#### [PROBLEM TO WORK ON]
For each line below that holds "range", return the line as it stands.

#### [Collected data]

☆ ☆ ☆ ☆ ☆ ☆ ☆

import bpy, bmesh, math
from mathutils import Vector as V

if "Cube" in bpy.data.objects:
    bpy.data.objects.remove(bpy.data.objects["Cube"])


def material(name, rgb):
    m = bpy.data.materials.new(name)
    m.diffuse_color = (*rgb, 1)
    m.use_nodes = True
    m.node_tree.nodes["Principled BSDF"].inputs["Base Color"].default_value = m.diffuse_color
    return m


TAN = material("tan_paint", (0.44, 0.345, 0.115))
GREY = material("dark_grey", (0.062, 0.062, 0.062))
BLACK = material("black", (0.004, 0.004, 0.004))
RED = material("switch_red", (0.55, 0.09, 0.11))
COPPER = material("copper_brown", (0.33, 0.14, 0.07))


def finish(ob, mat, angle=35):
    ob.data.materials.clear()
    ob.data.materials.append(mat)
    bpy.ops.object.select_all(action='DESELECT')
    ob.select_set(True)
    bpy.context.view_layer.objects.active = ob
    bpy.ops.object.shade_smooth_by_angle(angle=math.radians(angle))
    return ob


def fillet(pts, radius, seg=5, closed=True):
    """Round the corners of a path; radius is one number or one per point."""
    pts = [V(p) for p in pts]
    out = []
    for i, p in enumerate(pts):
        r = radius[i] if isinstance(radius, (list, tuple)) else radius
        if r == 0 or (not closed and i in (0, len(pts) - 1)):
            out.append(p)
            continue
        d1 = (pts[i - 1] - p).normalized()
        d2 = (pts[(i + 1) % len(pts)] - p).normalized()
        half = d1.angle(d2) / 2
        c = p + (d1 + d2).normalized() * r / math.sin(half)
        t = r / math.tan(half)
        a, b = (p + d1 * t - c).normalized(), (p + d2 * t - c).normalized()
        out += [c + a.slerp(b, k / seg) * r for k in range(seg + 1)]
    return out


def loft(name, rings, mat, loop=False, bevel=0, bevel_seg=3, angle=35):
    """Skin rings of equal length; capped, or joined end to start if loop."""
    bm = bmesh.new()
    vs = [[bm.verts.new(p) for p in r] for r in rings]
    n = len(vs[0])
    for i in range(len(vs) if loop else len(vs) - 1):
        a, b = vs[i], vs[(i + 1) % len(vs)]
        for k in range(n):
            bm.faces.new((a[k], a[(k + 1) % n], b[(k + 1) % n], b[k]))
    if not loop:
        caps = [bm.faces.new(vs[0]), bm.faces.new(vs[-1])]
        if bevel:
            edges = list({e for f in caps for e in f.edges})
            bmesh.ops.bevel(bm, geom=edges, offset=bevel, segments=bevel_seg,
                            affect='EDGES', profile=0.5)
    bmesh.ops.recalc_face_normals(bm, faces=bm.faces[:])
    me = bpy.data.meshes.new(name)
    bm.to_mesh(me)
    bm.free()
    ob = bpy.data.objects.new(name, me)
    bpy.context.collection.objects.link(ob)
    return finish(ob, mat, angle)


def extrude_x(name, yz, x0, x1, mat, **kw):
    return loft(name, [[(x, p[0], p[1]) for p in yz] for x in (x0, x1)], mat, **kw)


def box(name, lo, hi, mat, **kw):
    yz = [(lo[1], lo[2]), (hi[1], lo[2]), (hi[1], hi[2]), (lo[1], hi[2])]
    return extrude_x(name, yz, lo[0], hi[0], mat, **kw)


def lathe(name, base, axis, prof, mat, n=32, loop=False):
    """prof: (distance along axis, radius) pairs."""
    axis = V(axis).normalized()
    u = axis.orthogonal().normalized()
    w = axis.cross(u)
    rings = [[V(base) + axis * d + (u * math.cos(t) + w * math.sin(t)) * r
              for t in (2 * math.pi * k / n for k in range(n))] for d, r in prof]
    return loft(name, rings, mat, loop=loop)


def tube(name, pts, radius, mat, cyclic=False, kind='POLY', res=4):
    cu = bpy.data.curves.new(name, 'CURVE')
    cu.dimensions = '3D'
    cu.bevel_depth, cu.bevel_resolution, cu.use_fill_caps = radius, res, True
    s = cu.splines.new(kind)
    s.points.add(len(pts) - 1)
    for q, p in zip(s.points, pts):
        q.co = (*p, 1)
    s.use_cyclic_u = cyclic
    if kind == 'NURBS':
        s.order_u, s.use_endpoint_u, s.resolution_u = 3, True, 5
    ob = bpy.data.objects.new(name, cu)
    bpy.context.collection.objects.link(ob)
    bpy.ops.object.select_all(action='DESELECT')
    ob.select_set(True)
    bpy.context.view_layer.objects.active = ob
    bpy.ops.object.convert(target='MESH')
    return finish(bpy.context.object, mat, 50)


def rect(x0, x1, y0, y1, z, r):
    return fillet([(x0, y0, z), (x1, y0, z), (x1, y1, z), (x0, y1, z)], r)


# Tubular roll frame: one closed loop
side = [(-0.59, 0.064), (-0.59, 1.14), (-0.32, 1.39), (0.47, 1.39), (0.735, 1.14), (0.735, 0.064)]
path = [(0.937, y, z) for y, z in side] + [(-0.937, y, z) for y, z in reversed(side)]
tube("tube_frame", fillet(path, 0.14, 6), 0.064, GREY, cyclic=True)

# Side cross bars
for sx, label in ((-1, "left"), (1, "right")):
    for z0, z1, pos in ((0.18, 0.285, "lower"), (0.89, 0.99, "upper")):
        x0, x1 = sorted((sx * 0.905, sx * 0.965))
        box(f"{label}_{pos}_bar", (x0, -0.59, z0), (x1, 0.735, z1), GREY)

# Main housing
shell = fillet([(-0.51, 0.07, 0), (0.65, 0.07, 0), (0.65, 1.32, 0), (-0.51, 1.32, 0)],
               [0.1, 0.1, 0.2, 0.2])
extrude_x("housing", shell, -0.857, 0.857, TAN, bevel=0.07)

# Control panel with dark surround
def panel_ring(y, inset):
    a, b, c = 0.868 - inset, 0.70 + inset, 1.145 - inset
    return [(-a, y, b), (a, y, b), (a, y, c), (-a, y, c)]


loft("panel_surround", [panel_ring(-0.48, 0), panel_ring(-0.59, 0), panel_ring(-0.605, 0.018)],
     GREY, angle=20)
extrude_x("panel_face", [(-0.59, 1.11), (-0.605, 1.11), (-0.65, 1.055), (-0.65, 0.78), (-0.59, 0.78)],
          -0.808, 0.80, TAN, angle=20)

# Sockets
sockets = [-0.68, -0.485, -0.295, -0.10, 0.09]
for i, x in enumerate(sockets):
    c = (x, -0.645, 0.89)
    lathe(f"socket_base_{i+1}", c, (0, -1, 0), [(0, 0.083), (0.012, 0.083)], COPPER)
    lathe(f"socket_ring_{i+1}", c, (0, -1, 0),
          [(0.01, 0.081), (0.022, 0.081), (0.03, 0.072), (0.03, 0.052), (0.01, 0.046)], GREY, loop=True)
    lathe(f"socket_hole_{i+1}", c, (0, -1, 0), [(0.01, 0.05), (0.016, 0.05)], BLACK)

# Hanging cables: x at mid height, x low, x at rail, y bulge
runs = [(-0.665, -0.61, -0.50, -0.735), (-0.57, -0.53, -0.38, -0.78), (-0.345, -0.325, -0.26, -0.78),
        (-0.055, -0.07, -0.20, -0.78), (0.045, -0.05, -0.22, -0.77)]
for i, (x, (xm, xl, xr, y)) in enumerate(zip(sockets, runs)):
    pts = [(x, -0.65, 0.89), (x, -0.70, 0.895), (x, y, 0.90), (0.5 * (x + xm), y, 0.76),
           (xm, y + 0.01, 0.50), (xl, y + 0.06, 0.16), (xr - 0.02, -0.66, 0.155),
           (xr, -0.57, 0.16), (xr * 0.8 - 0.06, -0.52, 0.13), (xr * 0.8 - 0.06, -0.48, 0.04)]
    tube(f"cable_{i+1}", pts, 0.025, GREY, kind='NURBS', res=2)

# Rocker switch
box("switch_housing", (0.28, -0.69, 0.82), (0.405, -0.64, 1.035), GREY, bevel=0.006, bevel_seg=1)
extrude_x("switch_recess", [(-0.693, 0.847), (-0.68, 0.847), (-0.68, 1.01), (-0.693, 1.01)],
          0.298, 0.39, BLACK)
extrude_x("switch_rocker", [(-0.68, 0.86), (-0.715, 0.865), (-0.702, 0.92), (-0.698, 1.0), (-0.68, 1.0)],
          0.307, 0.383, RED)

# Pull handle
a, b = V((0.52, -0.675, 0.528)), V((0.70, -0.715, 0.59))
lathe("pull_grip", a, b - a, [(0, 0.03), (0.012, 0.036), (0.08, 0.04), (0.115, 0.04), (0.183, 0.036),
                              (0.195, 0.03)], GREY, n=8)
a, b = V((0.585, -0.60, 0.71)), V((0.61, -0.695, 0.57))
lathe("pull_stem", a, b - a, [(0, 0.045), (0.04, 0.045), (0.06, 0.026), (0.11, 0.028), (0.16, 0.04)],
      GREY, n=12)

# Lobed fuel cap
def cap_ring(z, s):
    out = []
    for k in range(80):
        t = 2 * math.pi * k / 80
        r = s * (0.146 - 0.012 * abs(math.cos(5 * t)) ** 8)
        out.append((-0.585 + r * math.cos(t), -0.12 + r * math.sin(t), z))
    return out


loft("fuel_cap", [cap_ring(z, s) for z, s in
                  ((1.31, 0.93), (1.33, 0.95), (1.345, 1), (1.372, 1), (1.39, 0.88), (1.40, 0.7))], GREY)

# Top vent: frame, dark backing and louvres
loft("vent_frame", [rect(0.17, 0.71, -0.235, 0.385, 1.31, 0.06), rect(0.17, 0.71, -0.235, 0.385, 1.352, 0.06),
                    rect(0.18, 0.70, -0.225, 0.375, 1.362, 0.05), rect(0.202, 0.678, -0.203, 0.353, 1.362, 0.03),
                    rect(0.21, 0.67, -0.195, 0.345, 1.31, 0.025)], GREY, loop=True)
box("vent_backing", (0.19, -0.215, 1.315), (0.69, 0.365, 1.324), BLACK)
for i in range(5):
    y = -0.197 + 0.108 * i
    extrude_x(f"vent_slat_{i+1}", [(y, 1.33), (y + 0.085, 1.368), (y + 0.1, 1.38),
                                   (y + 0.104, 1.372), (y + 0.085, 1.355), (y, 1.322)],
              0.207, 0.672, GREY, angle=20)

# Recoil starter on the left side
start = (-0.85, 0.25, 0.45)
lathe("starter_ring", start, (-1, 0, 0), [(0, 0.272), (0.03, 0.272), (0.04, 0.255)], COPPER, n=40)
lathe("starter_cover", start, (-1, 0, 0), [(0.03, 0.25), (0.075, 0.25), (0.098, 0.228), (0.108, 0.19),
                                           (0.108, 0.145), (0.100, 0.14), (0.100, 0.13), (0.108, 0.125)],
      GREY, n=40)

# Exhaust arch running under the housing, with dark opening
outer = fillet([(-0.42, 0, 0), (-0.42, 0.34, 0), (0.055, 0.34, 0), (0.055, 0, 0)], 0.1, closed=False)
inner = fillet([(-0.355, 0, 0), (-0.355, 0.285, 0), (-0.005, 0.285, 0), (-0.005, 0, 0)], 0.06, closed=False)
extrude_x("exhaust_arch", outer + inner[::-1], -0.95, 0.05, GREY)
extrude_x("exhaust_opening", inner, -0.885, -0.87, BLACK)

☆ ☆ ☆ ☆ ☆ ☆ ☆

#### [EXERCISE ANSWER]
        out += [c + a.slerp(b, k / seg) * r for k in range(seg + 1)]
    for i in range(len(vs) if loop else len(vs) - 1):
        for k in range(n):
              for t in (2 * math.pi * k / n for k in range(n))] for d, r in prof]
    for k in range(80):
for i in range(5):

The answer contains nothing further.